Article

Alleviation of heat strain by cooling different body areas during red pepper harvest work at WBGT 33 degrees C.

Department of Clothing & Textiles, College of Human Ecology, Seoul National University, Korea.
Industrial Health (Impact Factor: 1.05). 01/2009; 46(6):620-8. DOI: 10.2486/indhealth.46.620
Source: PubMed

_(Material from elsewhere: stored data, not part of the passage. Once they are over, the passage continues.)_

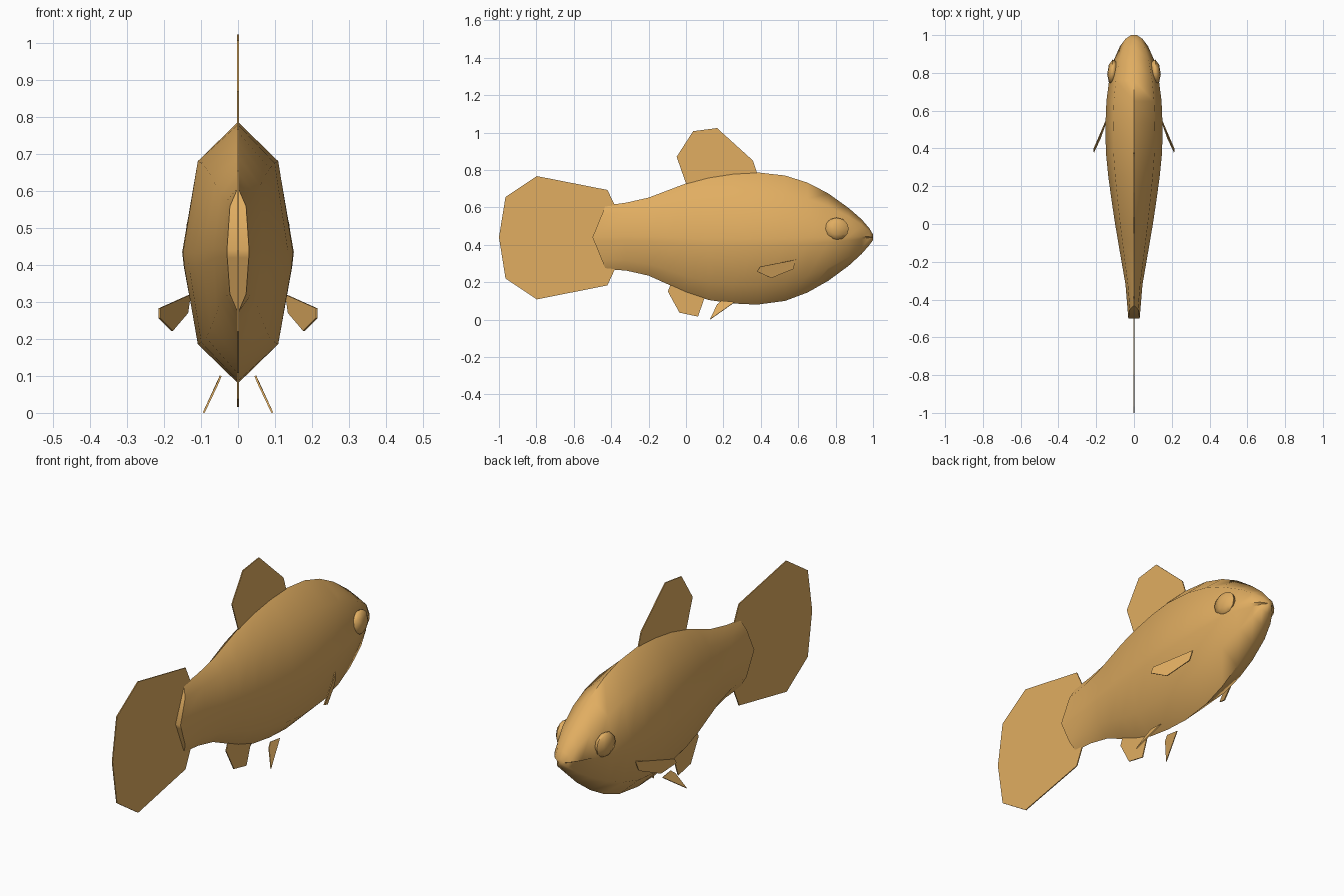
import bpy
import bmesh
import math
from mathutils import Vector

if "Cube" in bpy.data.objects:
    bpy.data.objects.remove(bpy.data.objects["Cube"], do_unlink=True)

gold = bpy.data.materials.new("golden_scale")
gold.use_nodes = True
COLOUR = (0.75, 0.42, 0.12, 1)
gold.diffuse_color = COLOUR
gold.node_tree.nodes["Principled BSDF"].inputs["Base Color"].default_value = COLOUR


def finish(name, bm, smooth=False):
    bmesh.ops.recalc_face_normals(bm, faces=bm.faces)
    mesh = bpy.data.meshes.new(name)
    bm.to_mesh(mesh)
    bm.free()
    mesh.materials.append(gold)
    obj = bpy.data.objects.new(name, mesh)
    bpy.context.collection.objects.link(obj)
    if smooth:
        bpy.ops.object.select_all(action="DESELECT")
        obj.select_set(True)
        bpy.context.view_layer.objects.active = obj
        bpy.ops.object.shade_smooth_by_angle(angle=math.radians(60))
    return obj


def fin(name, points):
    """Thin plate through the given outline."""
    bm = bmesh.new()
    bm.faces.new([bm.verts.new(p) for p in points])
    obj = finish(name, bm)
    plate = obj.modifiers.new("thickness", "SOLIDIFY")
    plate.thickness = 0.005
    plate.offset = 0


# Body stations: y, half width, bottom z, top z
stations = [
    (-0.43, 0.03, 0.27, 0.61), (-0.32, 0.045, 0.262, 0.625),
    (-0.2, 0.066, 0.235, 0.652), (-0.1, 0.083, 0.19, 0.69),
    (0.0, 0.1, 0.145, 0.728), (0.12, 0.118, 0.105, 0.76),
    (0.25, 0.136, 0.086, 0.78), (0.38, 0.149, 0.08, 0.787),
    (0.53, 0.151, 0.1, 0.77), (0.65, 0.146, 0.145, 0.732),
    (0.76, 0.132, 0.207, 0.675), (0.87, 0.106, 0.288, 0.596),
    (0.94, 0.075, 0.352, 0.535), (0.98, 0.045, 0.398, 0.488),
    (1.0, 0.016, 0.425, 0.455),
]
# One side of the section: width factor, height factor (bottom to top)
side = [(0, -1), (0.73, -0.7), (0.97, -0.12), (1, 0), (0.73, 0.7), (0, 1)]
LIP = 2

bm = bmesh.new()
rings = []
for i, (y, w, low, high) in enumerate(stations):
    mid, half = (low + high) / 2, (high - low) / 2
    right = []
    for k, (fx, fz) in enumerate(side):
        if k == LIP and y > 0.9:
            fx = 0.7    # mouth crease
        yy = y - 0.07 * (1 - abs(fz)) if i == 0 else y    # pointed tail root
        right.append((fx * w, yy, mid + fz * half))
    left = [(-x, yy, z) for x, yy, z in reversed(right[1:-1])]
    rings.append([bm.verts.new(p) for p in right + left])
n = len(rings[0])
for a, b in zip(rings, rings[1:]):
    for k in range(n):
        bm.faces.new((a[k], a[(k + 1) % n], b[(k + 1) % n], b[k]))
for k in range(1, len(side) - 1):    # close the tail root across its width
    m, p = n - k, n - k - 1
    a = rings[0]
    quad = (a[k], a[k + 1], a[p], a[m])
    if k + 1 < len(side) - 1:
        bm.faces.new(quad)
bm.faces.new((rings[0][0], rings[0][1], rings[0][-1]))
top = len(side) - 1
bm.faces.new((rings[0][top - 1], rings[0][top], rings[0][top + 1]))
bm.faces.new(rings[-1])
finish("body", bm, smooth=True)

# Fins on the centre line, outlines in (y, z)
centre_fins = {
    "tail_fin": [(-1, 0.44), (-0.965, 0.655), (-0.797, 0.767), (-0.42, 0.693),
                 (-0.38, 0.61), (-0.38, 0.27), (-0.42, 0.183),
                 (-0.797, 0.108), (-0.965, 0.22)],
    "dorsal_fin": [(0, 0.7), (0, 0.728), (-0.05, 0.87), (0.038, 1.007),
                   (0.166, 1.024), (0.358, 0.85), (0.385, 0.77)],
    "anal_fin": [(-0.07, 0.22), (-0.097, 0.15), (-0.035, 0.037),
                 (0.064, 0.016), (0.1, 0.118), (0.1, 0.2)],
}
for name, outline in centre_fins.items():
    fin(name, [(0, y, z) for y, z in outline])

# Paired fins and eyes
pectoral = [(0.13, 0.588, 0.32), (0.213, 0.396, 0.283), (0.213, 0.38, 0.257),
            (0.178, 0.455, 0.222), (0.137, 0.572, 0.27)]
pelvic = [(0.093, 0.128, 0), (0.055, 0.166, 0.08),
          (0.047, 0.19, 0.1), (0.05, 0.26, 0.093)]
for label, s in (("left", 1), ("right", -1)):
    fin(label + "_pectoral_fin", [(s * x, y, z) for x, y, z in pectoral])
    fin(label + "_pelvic_fin", [(s * x, y, z) for x, y, z in pelvic])
    bm = bmesh.new()
    bmesh.ops.create_uvsphere(bm, u_segments=8, v_segments=6, radius=1)
    for v in bm.verts:
        v.co = Vector((s * (0.113 + 0.029 * v.co.x),
                       0.805 + 0.065 * v.co.y - 0.012 * v.co.x,
                       0.485 + 0.06 * v.co.z))
    finish(label + "_eye", bm, smooth=True)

ABSTRACT The purpose of the present study was to examine the effects of different types of personal cooling equipments (PCE) on the alleviation of heat strain during red pepper harvest simulated in a climatic chamber. The experiment consisted of eight conditions: 1) Control, 2) Neck cooling scarf A with a cooling area of 68 cm2, 3) Neck cooling scarf B (cooling area 154 cm2), 4) Brimmed hat with a frozen gel pack, 5) Cooling vest (cooling area 606 cm2), 6) Hat+Neck Scarf B, 7) Hat+Vest, and 8) Hat+Neck Scarf B+Vest. Twelve subjects worked a red pepper harvest simulated in a climatic chamber of WBGT 33 degrees C. The result showed that rectal temperature (T(re)) was effectively maintained under 38 degrees C by wearing PCE. Mean skin temperature (T(sk)) and heart rate (HR) became more stable through wearing PCE. When wearing the 'Hat+Scarf B+Vest', particularly, T(sk) and HR quickly decreased to the comfort level during the mid-rest stage. We confirmed that the vest with a cooling area of only 3.3% body surface area (BSA) was effective in alleviating heat strain in a simulated harvest work. Furthermore, the heat strain of farm workers can be considerably eliminated by the combination of the cooling vest, a scarf, and a brimmed hat, with the total cooling area of 4.2% BSA.

0 Bookmarks
 · 
130 Views
  • Source
    Dataset: IJIE 2013
  • [Show abstract] [Hide abstract]
    ABSTRACT: This investigation assessed the thermophysiological and subjective impacts of different respirator ambient air cooling options while wearing chemical and biological personal protective equipment in a warm environment (32.7 ± 0.4°C, 49.6 ± 6.5% RH). Ten volunteers participated in 90-min heat exposure trials with and without respirator (Control) wear and performed computer-generated tasks while seated. Ambient air cooling was provided to respirators modified to blow air to the forehead (FHC) or to the forehead and the breathing zone (BZC) of a full-facepiece air-purifying respirator using a low-flow (45 L·min(-1)) mini-blower. An unmodified respirator (APR) trial was also completed. The highest body temperatures (TTY) and least favorable comfort ratings were observed for the APR condition. With ambient cooling over the last 60 min of heat exposure, TTY averaged 37.4 ± 0.6°C for Control, 38.0 ± 0.4°C for APR, 37.8 ± 0.5°C for FHC, and 37.6 ± 0.7°C for BZC conditions independent of time. Both the FHC and BZC ambient air cooling conditions reduced facial skin temperatures, reduced the rise in body temperatures, and led to more favorable subjective comfort and thermal sensation ratings over time compared to the APR condition; however statistical differences among conditions were inconsistent. Independent of exposure time, average breathing apparatus comfort scores with BZC (7.2 ± 2.5) were significantly different from both Control (8.9 ± 1.4) and APR (6.5 ± 2.2) conditions when ambient cooling was activated. These findings suggest that low-flow ambient air cooling of the face under low work rate conditions and mild hyperthermia may be a practical method to minimize the thermophysiological strain and reduce perceived respirator discomfort.
    Journal of Occupational and Environmental Hygiene 05/2014; 11(5):269-81. · 1.21 Impact Factor
  • [Show abstract] [Hide abstract]
    ABSTRACT: Personal cooling garments have been developed to reduce the risk of heat stress and heat-related injuries in hot environments. The human body can suffer from a kind of heat stress resulting in reduced working endurance and performance and an increased risk of heat illness when exposed to hot climates. This gets worse when combined with physical work, such as firefighting, military drills, special work situations, and sports. The use of protective clothing which limits the sweat evaporation of the body can also make the situation worse. This review includes a brief look at the human thermoregulation and its relation with the cooling garments, classification of the personal cooling garments, testing procedures, and parameters affecting the efficiency of the cooling garments.
    Journal of the Textile Institute 12/2014; 105(12). · 0.77 Impact Factor

Full-text (2 Sources)

Download
21 Downloads
Available from
Jun 2, 2014